rimm active pre-market

Discussion in 'Stocks' started by konviction, Mar 1, 2010.

  1. rimm up .74 in pre-market, got some at 71.61...i was the sucker tho..i was the highest bidder at 71.61, and then the guy below me was 71.53...i tried to cancle to make my order at 71.53 also, but i was hit at 61 lol :( sadness, oh well. lets see what happens at the open.
  2. Redneck


    I am not bustin on you, but yes you were….

    Go back in time on a daily chart and look at

    Sept 25, 2009 (and the gap the previous day)
    Dec 18, 2009
    Dec 21, 2009
    Feb 19, 2010
    Feb 18, 2010
    Feb 12, 2010

    Draw a horizontal line at $71.43 – then ask yourself why you took a position (I'm assuming long based on your post) .20 cents above that

    btw - No need to share your answer

  3. I'm no day trader, so I really don't have a clue how to read time/sales and L2, but when I saw that rimm was up 1+pt in pre-market, I wanted in, so when the market opened, it would gap up big, and I'd sell at the open...Didnt really happen. I'd also see green prints of something like this go by..

    71.50 700
    71.50 100
    71.50 100
    71.50 600
    71.50 4000
    71.50 1200
    71.50 250
    71.50 300
    71.50 120

    Soon price was at 71.80. I figured all this huge size, for sure price would hold this area. At the open everything just dropped. I dont get it, but whatever.
  4. NoDoji


    Pre-market trading is a loser's game. You want to wait and see the reaction of potential buyers and sellers to any pre-market gap before trading. When I was very new at trading I bought a put contract for a company that was reporting earnings the next morning. It was a low-cost gamble based on the fact that during the trading day I saw a huge seller come in and dump over a million shares.

    Next morning the company beat earnings, beat revenues and issued upside guidance. They were moving up in pre-market and opened gapped up $4/share. As soon as the market opened I sold my put for a $60 or so loss figuring I'd limit my loss, only to watch the stock price fall immediately and drop all day before finding support about $11/share later. My contract would've netted me over $200 had I waited just 5 minutes from the open before reacting.

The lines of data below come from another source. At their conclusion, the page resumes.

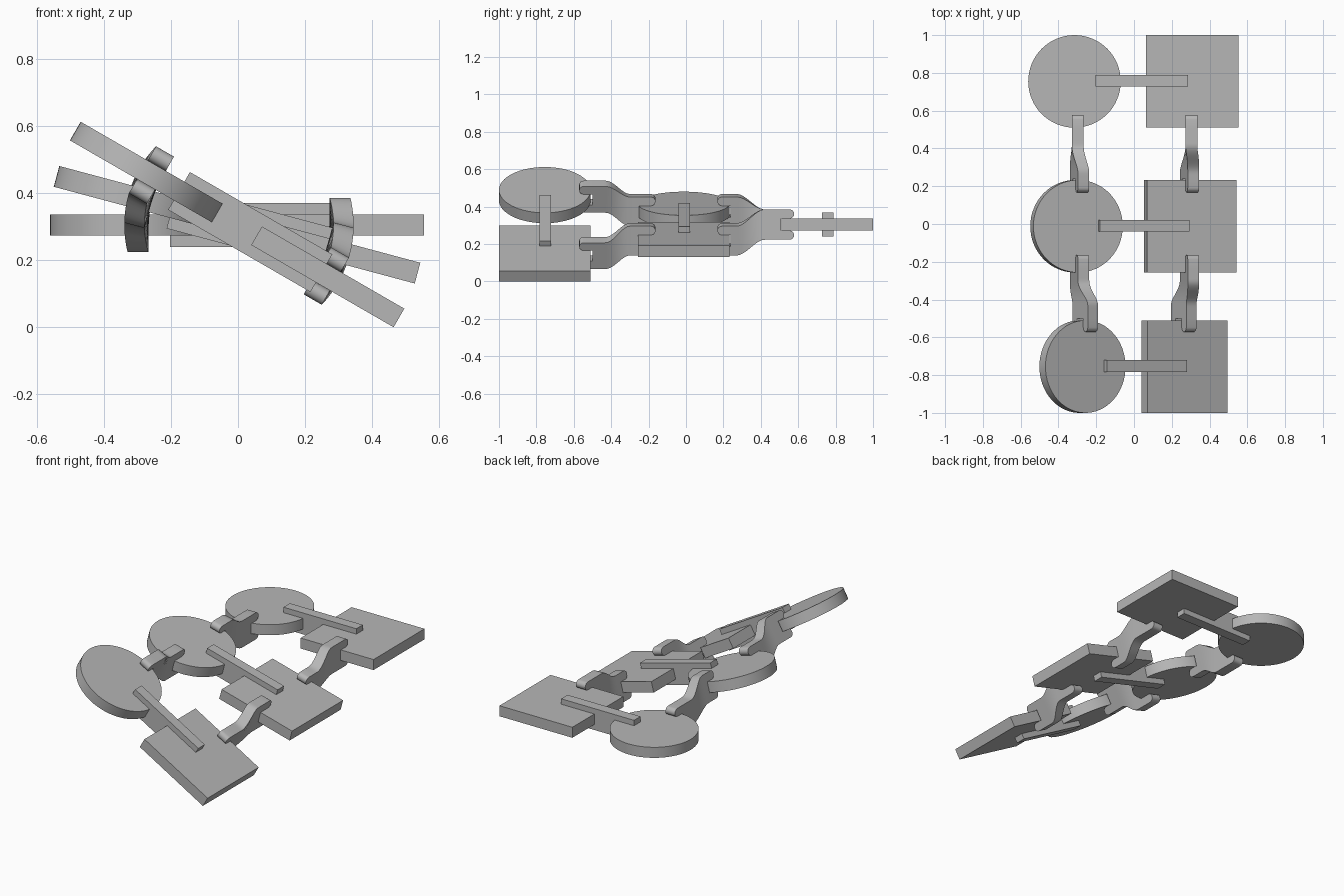
import bpy, bmesh
from math import radians, sin, cos, pi
from mathutils import Matrix, Vector

cube = bpy.data.objects.get("Cube")
if cube:
    bpy.data.objects.remove(cube)

GREY = (0.47, 0.47, 0.47, 1)
grey = bpy.data.materials.new("plain_grey")
grey.use_nodes = True
grey.diffuse_color = GREY
grey.node_tree.nodes["Principled BSDF"].inputs["Base Color"].default_value = GREY

SIZE, THICK = 0.49, 0.064        # plate width / disc diameter, and thickness
BAR_W, BAR_H = 0.062, 0.13       # strap joining disc and plate
LINK_H, SLOT = 0.162, 0.07       # clip height and slot depth
AXIS_Z = 0.304                   # height of the tilt axis


def tilt(angle):
    """Frame of a row tilted about the long axis."""
    return Matrix.Translation((0, 0, AXIS_Z)) @ Matrix.Rotation(angle, 4, "Y")


def finish(bm, name):
    bmesh.ops.recalc_face_normals(bm, faces=bm.faces)
    mesh = bpy.data.meshes.new(name)
    bm.to_mesh(mesh)
    bm.free()
    mesh.materials.append(grey)
    obj = bpy.data.objects.new(name, mesh)
    bpy.context.collection.objects.link(obj)
    bpy.ops.object.select_all(action="DESELECT")
    obj.select_set(True)
    bpy.context.view_layer.objects.active = obj
    bpy.ops.object.shade_smooth_by_angle(angle=radians(30))
    return obj


def box(name, frame, center, size):
    bm = bmesh.new()
    place = frame @ Matrix.Translation(center) @ Matrix.Diagonal((*size, 1))
    bmesh.ops.create_cube(bm, size=1, matrix=place)
    finish(bm, name)


def disc(name, frame, center):
    bm = bmesh.new()
    bmesh.ops.create_cone(bm, cap_ends=True, segments=64, radius1=SIZE / 2, radius2=SIZE / 2,
                          depth=THICK, matrix=frame @ Matrix.Translation(center))
    finish(bm, name)


def prong(bm, frame, x, y_tip, y_root, side):
    """Finger with a rounded tip lying on one face of a plate."""
    z0, z1 = THICK / 2, LINK_H / 2
    r = (z1 - z0) / 2
    d = 1 if y_tip > y_root else -1
    outline = [(y_root, z0)]
    for i in range(9):
        a = -pi / 2 + pi * i / 8
        outline.append((y_tip - d * r + d * r * cos(a), (z0 + z1) / 2 + r * sin(a)))
    outline.append((y_root, z1))
    ends = [[bm.verts.new(frame @ Vector((x + s * BAR_W / 2, y, side * z))) for y, z in outline]
            for s in (-1, 1)]
    for ring in ends:
        bm.faces.new(ring)
    for i in range(len(outline)):
        j = (i + 1) % len(outline)
        bm.faces.new((ends[0][i], ends[0][j], ends[1][j], ends[1][i]))


def link(name, x, y_back, y_front, ang_back, ang_front, bend):
    """Twisted clip gripping two neighbouring rows."""
    bm = bmesh.new()
    top, low = y_back - SLOT, y_front + SLOT
    steps, rings = 20, []
    for i in range(steps + 1):
        y = top + (low - top) * i / steps
        t = min(max((bend[0] - y) / (bend[0] - bend[1]), 0), 1)
        t = t * t * (3 - 2 * t)
        frame = tilt(ang_back + (ang_front - ang_back) * t)
        rings.append([bm.verts.new(frame @ Vector((x + sx * BAR_W / 2, y, sz * LINK_H / 2)))
                      for sx, sz in ((-1, -1), (1, -1), (1, 1), (-1, 1))])
    for a, b in zip(rings, rings[1:]):
        for i in range(4):
            j = (i + 1) % 4
            bm.faces.new((a[i], a[j], b[j], b[i]))
    bm.faces.new(rings[0])
    bm.faces.new(rings[-1])
    for side in (-1, 1):
        prong(bm, tilt(ang_back), x, y_back, top, side)
        prong(bm, tilt(ang_front), x, y_front, low, side)
    finish(bm, name)


# Rows: a disc, a square plate and the strap between them
rows = [("back", 0.755, 0), ("middle", -0.012, radians(15)), ("front", -0.755, radians(30))]
for row, y, angle in rows:
    frame = tilt(angle)
    disc(row + "_disc", frame, (-0.315, y, 0))
    box(row + "_plate", frame, (0.309, y, 0), (SIZE, SIZE, THICK))
    box(row + "_strap", frame, (0.042, y + 0.003, 0), (SIZE, BAR_W, BAR_H))

# Clips between neighbouring rows, one on the discs and one on the plates
for side, x in (("disc", -0.298), ("plate", 0.304)):
    link("back_" + side + "_clip", x, 0.578, 0.168, rows[0][2], rows[1][2], (0.42, 0.27))
    link("front_" + side + "_clip", x, -0.163, -0.571, rows[1][2], rows[2][2], (-0.30, -0.43))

    That was a big lesson for me with regard to either trading pre-market or basing trading decisions on pre-market action without first waiting for the reaction of the crowd to the gap.
  5. GG1972


    It's all random but regular hours trading with more participants is a "truer " reflection than Pre market or after market. But Makring premarket highs or lows is very useful when the market opens up
  6. bnichols


    I've followed RIMM closely (RIM here in Canada) for over a year, it being one of the reasons I started day trading (to get even with it back when I still had emotions...I let it eat my lunch once trying to swing trade it).

    You are right--there is not necessarily any relation between the premarket and where it opens. There is no doubt an explanation for that but it doesn't matter (to me anyway) since all we really need to know is that it's unpredictable. It's cross listed on Canadian and US exchanges, which may be part of the reason it seems to have a mind of its own sometimes, especially intra-day, and perhaps that could be tested by looking for signs of arbitrage, but life is short. It does however go through long periods where you can seemingly make money e.g., by waiting for it to finish gapping up on premarket orders after the bell, short it with a buy-on-close order (or "flatten-X-minutes-to-close" if your platform supports it) and take the rest of the day off.

    BTW RIMM is not the only one; it seems premarket prices for cross-listed stocks in general may be notoriously misleading.